In particular, you will be looking for as many issues as possible where both parties attach a different value to the same issue to be negotiated. You need to look for issues that are of high value to one negotiator to gain and of comparatively low cost for the other negotiator to concede.
A simple example of this is when I was negotiating with the government of a small country to run for them a customised version of the Oxford Programme on Negotiation. I offered the cabinet secretary a free place on the programme so that he could determine its suitability. The value to him of this offer was five days of executive education worth £7,500, free of charge except for his air fare and accommodation. The cost to me and the School of having one extra person in the class was zero as it makes no material difference to us whether we are teaching 35 or 36 people. Rarely will the difference be this pronounced, but value can be created whenever two parties perceive different values and costs for the same item.
Creating new value
The best possible outcome is when both parties feel that they have gained more than they have given away, and more than if they had not entered into a negotiation in the first place. A superb example of this was Disney’s 2006 acquisition of Pixar studios for $7.4 billion.
After negotiations lasting several months, where both parties sought to create value from the existing companies in the new merged entity, an agreement was announced in January 2006. This was based on capitalising on and expanding the creative capacity of the companies rather than, as so frequently happens, consolidating operations, including simply merging the R and D functions.
Senior Pixar executives were appointed President and Chief Creative Officer of the combined company, while Steve Jobs (Pixar’s founder) took a place on Disney’s board. Disney agreed to offer 2.3 of its shares for each Pixar share; and the merger instantly went a long way towards restoring Disney as Hollywood’s leading animation studio.
The new leadership team encouraged the continuation of traditional animation techniques as well as computer-generated approaches. Each studio had its own development groups, which came up with different ideas because their new bosses said ‘You don’t have to take ideas from anybody else.’ The result was that they felt greater freedom to talk to each other.
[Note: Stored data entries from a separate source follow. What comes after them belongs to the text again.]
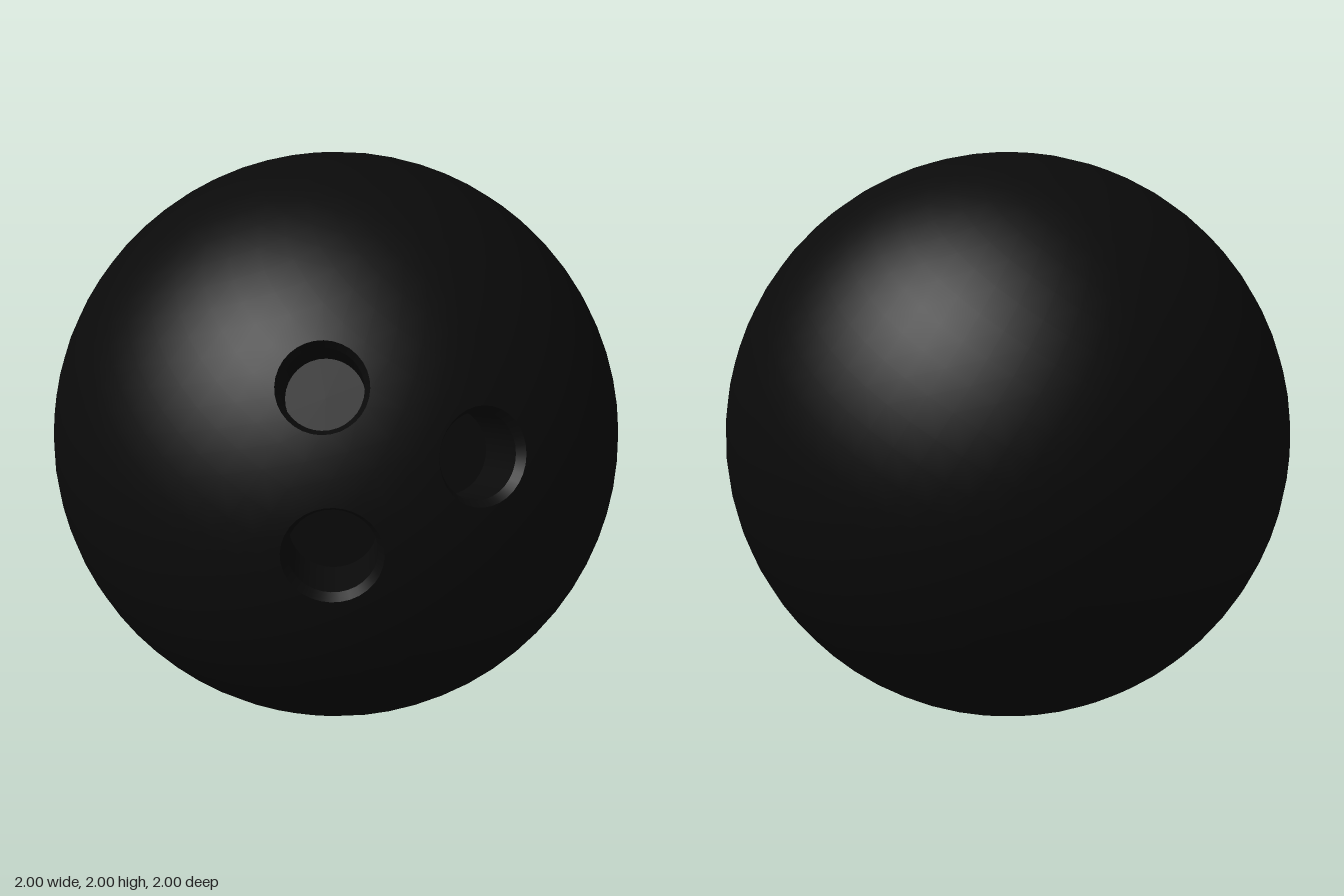
import * as THREE from 'three';
import { ConvexGeometry } from 'three/addons/geometries/ConvexGeometry.js';

const SIDES = 32;
const UP = new THREE.Vector3(0, 1, 0);

// Finger and thumb holes: axis direction from the ball's centre, rim radius
const HOLES = [
  { name: 'upperFingerHole', axis: [0.47, 0.49, 0.70], r: 0.142 },
  { name: 'sideFingerHole', axis: [0.86, 0.27, 0.41], r: 0.155 },
  { name: 'thumbHole', axis: [0.58, 0.01, 0.80], r: 0.157 },
].map(h => ({ ...h, axis: new THREE.Vector3(...h.axis).normalize() }));

// Ball skin: evenly spread points plus a ring at each rim, with the caps removed
function ballShell() {
  const points = [UP.clone(), UP.clone().negate()];
  const count = 1400;
  for (let i = 1; i < count; i++) {
    const y = 1 - (2 * i) / count, s = Math.sqrt(1 - y * y), a = i * 2.399963;
    const p = new THREE.Vector3(s * Math.cos(a), y, s * Math.sin(a));
    if (HOLES.every(h => p.angleTo(h.axis) > Math.asin(h.r) + 0.04)) points.push(p);
  }
  for (const h of HOLES) {
    const turn = new THREE.Quaternion().setFromUnitVectors(UP, h.axis);
    points.push(h.axis.clone());
    for (let i = 0; i < SIDES; i++) {
      const a = (i / SIDES) * Math.PI * 2;
      points.push(new THREE.Vector3(h.r * Math.sin(a), Math.sqrt(1 - h.r * h.r), h.r * Math.cos(a)).applyQuaternion(turn));
    }
  }
  const hull = new ConvexGeometry(points).getAttribute('position');
  const kept = [];
  for (let i = 0; i < hull.count; i += 3) {
    const tri = [0, 1, 2].map(k => new THREE.Vector3().fromBufferAttribute(hull, i + k));
    const mid = tri[0].clone().add(tri[1]).add(tri[2]);
    if (HOLES.every(h => mid.angleTo(h.axis) > Math.asin(h.r) * 0.97)) {
      tri.forEach(p => kept.push(p.x, p.y, p.z));
    }
  }
  // Points lie on a unit sphere, so each position is also its smooth normal
  const geo = new THREE.BufferGeometry();
  geo.setAttribute('position', new THREE.Float32BufferAttribute(kept, 3));
  geo.setAttribute('normal', new THREE.Float32BufferAttribute(kept, 3));
  return geo;
}

// Blind hole with a bevelled rim; doubled points keep the corners sharp
function holeLining(r) {
  const top = Math.sqrt(1 - r * r), inner = r * 0.88;
  const profile = [
    [r, top], [inner, top - 0.03], [inner, top - 0.03],
    [inner, top - 0.2], [inner, top - 0.2], [0, top - 0.2],
  ].map(([x, y]) => new THREE.Vector2(x, y));
  return new THREE.LatheGeometry(profile, SIDES);
}

export function createModel() {
  const model = new THREE.Group();
  model.name = 'bowlingBall';
  const black = new THREE.MeshStandardMaterial({ color: 0x0a0a0a });
  black.name = 'black';

  const shell = new THREE.Mesh(ballShell(), black);
  shell.name = 'ballShell';
  shell.position.y = 1;
  model.add(shell);

  for (const h of HOLES) {
    const hole = new THREE.Mesh(holeLining(h.r), black);
    hole.name = h.name;
    hole.position.y = 1;
    hole.quaternion.setFromUnitVectors(UP, h.axis);
    model.add(hole);
  }
  return model;
}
The merger gave fresh opportunities to Pixar animators and it also turned around a dysfunctional creative studio at Disney, so that less than eight years later it was able to produce Frozen, which became the number one animated film of all time.Tim Cullen is an Associate Fellow at Saïd Business School and Director of the Oxford Programme on Negotiation which he created in 2003.